WHAT YOU SHOULD DO =
In the entries below, find the line containing "outline.quadraticCurveTo(0.71, 0.002, 0.75, 0.047);". Write out that line and all lines after it, exactly, and nothing else.

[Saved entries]
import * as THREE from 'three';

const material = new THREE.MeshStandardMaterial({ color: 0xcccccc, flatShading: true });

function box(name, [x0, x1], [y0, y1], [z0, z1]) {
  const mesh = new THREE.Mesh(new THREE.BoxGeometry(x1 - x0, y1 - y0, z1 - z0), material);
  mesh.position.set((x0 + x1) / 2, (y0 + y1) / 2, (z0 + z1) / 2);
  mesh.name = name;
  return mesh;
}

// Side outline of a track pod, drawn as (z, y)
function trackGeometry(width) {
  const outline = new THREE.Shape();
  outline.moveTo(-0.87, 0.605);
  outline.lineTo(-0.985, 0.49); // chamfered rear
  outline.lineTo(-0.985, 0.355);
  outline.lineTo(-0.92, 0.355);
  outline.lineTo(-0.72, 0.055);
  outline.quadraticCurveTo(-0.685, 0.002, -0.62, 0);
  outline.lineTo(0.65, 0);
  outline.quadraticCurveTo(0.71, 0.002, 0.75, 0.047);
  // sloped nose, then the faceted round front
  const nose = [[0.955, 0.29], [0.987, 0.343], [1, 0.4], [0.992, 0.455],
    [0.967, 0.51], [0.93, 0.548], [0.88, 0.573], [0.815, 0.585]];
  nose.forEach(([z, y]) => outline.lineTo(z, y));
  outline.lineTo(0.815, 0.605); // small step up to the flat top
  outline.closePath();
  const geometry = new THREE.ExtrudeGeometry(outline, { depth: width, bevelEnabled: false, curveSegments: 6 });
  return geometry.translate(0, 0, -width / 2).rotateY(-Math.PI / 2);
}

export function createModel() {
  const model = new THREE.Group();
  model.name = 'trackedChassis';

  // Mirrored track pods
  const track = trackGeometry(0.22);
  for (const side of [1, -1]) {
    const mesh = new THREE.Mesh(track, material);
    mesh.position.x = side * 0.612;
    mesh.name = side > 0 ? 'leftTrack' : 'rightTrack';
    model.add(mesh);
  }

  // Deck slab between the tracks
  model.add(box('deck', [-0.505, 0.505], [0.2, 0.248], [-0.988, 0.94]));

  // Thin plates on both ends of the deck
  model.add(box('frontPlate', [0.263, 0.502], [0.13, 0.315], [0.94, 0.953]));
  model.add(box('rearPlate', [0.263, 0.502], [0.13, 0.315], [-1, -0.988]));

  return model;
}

RESPONSE TO THE EXERCISE =
  outline.quadraticCurveTo(0.71, 0.002, 0.75, 0.047);
  // sloped nose, then the faceted round front
  const nose = [[0.955, 0.29], [0.987, 0.343], [1, 0.4], [0.992, 0.455],
    [0.967, 0.51], [0.93, 0.548], [0.88, 0.573], [0.815, 0.585]];
  nose.forEach(([z, y]) => outline.lineTo(z, y));
  outline.lineTo(0.815, 0.605); // small step up to the flat top
  outline.closePath();
  const geometry = new THREE.ExtrudeGeometry(outline, { depth: width, bevelEnabled: false, curveSegments: 6 });
  return geometry.translate(0, 0, -width / 2).rotateY(-Math.PI / 2);
}

export function createModel() {
  const model = new THREE.Group();
  model.name = 'trackedChassis';

  // Mirrored track pods
  const track = trackGeometry(0.22);
  for (const side of [1, -1]) {
    const mesh = new THREE.Mesh(track, material);
    mesh.position.x = side * 0.612;
    mesh.name = side > 0 ? 'leftTrack' : 'rightTrack';
    model.add(mesh);
  }

  // Deck slab between the tracks
  model.add(box('deck', [-0.505, 0.505], [0.2, 0.248], [-0.988, 0.94]));

  // Thin plates on both ends of the deck
  model.add(box('frontPlate', [0.263, 0.502], [0.13, 0.315], [0.94, 0.953]));
  model.add(box('rearPlate', [0.263, 0.502], [0.13, 0.315], [-1, -0.988]));

  return model;
}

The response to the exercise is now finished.